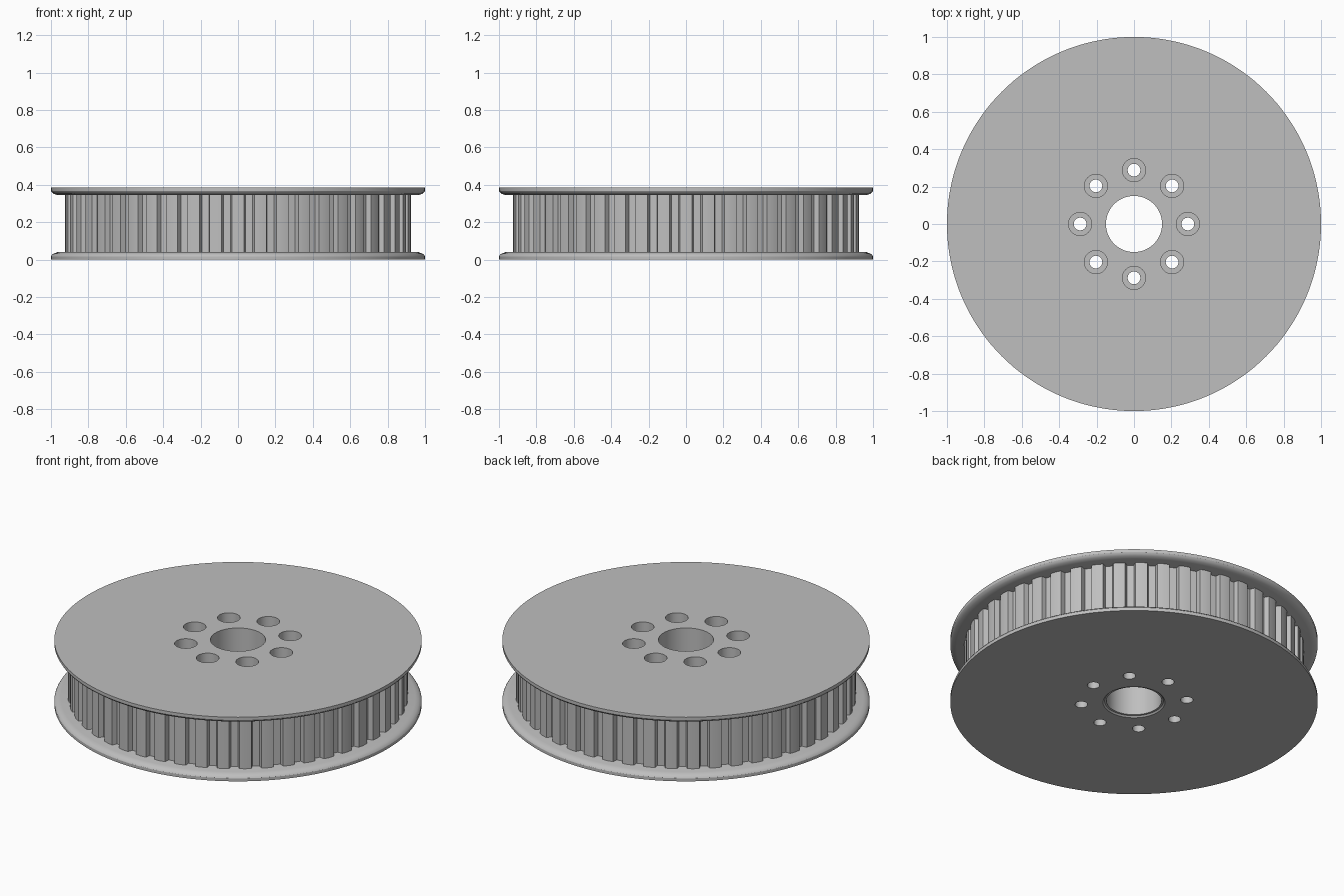
import bpy
import bmesh
from math import cos, sin, pi, tau

HEIGHT, FLANGE, TEETH, HOLES = 0.385, 0.04, 48, 8

if "Cube" in bpy.data.objects:
    bpy.data.objects.remove(bpy.data.objects["Cube"], do_unlink=True)

steel = bpy.data.materials.new("grey metal")
steel.use_nodes = True
colour = (0.52, 0.52, 0.52, 1)
steel.diffuse_color = colour
steel.node_tree.nodes["Principled BSDF"].inputs["Base Color"].default_value = colour


def loft(name, rings):
    """Closed solid through a stack of equally long point loops."""
    bm = bmesh.new()
    loops = [[bm.verts.new(p) for p in ring] for ring in rings]
    n = len(loops[0])
    for low, high in zip(loops, loops[1:]):
        for i in range(n):
            j = (i + 1) % n
            bm.faces.new((low[i], low[j], high[j], high[i]))
    bm.faces.new(loops[0][::-1])
    bm.faces.new(loops[-1])
    bmesh.ops.recalc_face_normals(bm, faces=bm.faces)
    mesh = bpy.data.meshes.new(name)
    bm.to_mesh(mesh)
    bm.free()
    mesh.materials.append(steel)
    ob = bpy.data.objects.new(name, mesh)
    bpy.context.collection.objects.link(ob)
    return ob


def turned(name, profile, sides, cx=0, cy=0):
    """Round solid from (radius, height) pairs."""
    return loft(name, [[(cx + r * cos(tau * i / sides), cy + r * sin(tau * i / sides), z)
                        for i in range(sides)] for r, z in profile])


# Flanges, rounded on the edge that faces the belt
rim = [(1, 0), (1, 0.018), (0.995, 0.026), (0.985, 0.033), (0.965, FLANGE)]
lower_flange = turned("lower_flange", rim, 144)
upper_flange = turned("upper_flange", [(r, HEIGHT - z) for r, z in reversed(rim)], 144)

# Toothed hub: wide lands with tapered grooves
pitch = tau / TEETH
tooth = [(-0.27, 0.922), (0, 0.925), (0.27, 0.922), (0.34, 0.893), (0.66, 0.893)]
outline = [(r * cos((k + a) * pitch), r * sin((k + a) * pitch))
           for k in range(TEETH) for a, r in tooth]
toothed_hub = loft("toothed_hub", [[(x, y, z) for x, y in outline]
                                   for z in (FLANGE, HEIGHT - FLANGE)])

# Cutters: central bore with a chamfered mouth, and a ring of counterbored holes
cutters = [turned("bore_cutter", [(0.18, -0.01), (0.16, 0.008), (0.15, 0.009),
                                  (0.15, 0.5)], 64)]
for k in range(HOLES):
    a = tau * k / HOLES
    cutters.append(turned("bolt_hole_cutter", [(0.034, -0.1), (0.034, 0.18),
                                               (0.062, 0.18), (0.062, 0.5)],
                          32, 0.288 * cos(a), 0.288 * sin(a)))

# Cut every part, then shade it
for part in (lower_flange, toothed_hub, upper_flange):
    bpy.ops.object.select_all(action="DESELECT")
    part.select_set(True)
    bpy.context.view_layer.objects.active = part
    for cutter in cutters:
        mod = part.modifiers.new("hole", "BOOLEAN")
        mod.operation, mod.solver, mod.object = "DIFFERENCE", "EXACT", cutter
        bpy.ops.object.modifier_apply(modifier=mod.name)
    bpy.ops.object.shade_smooth_by_angle(angle=pi / 6)

for cutter in cutters:
    bpy.data.objects.remove(cutter, do_unlink=True)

= = = = =

Exact lines only, please. Repeat everything from the top of the records through the line containing "bm = bmesh.new()", both ends in and pictures out.

OUTPUT
import bpy
import bmesh
from math import cos, sin, pi, tau

HEIGHT, FLANGE, TEETH, HOLES = 0.385, 0.04, 48, 8

if "Cube" in bpy.data.objects:
    bpy.data.objects.remove(bpy.data.objects["Cube"], do_unlink=True)

steel = bpy.data.materials.new("grey metal")
steel.use_nodes = True
colour = (0.52, 0.52, 0.52, 1)
steel.diffuse_color = colour
steel.node_tree.nodes["Principled BSDF"].inputs["Base Color"].default_value = colour


def loft(name, rings):
    """Closed solid through a stack of equally long point loops."""
    bm = bmesh.new()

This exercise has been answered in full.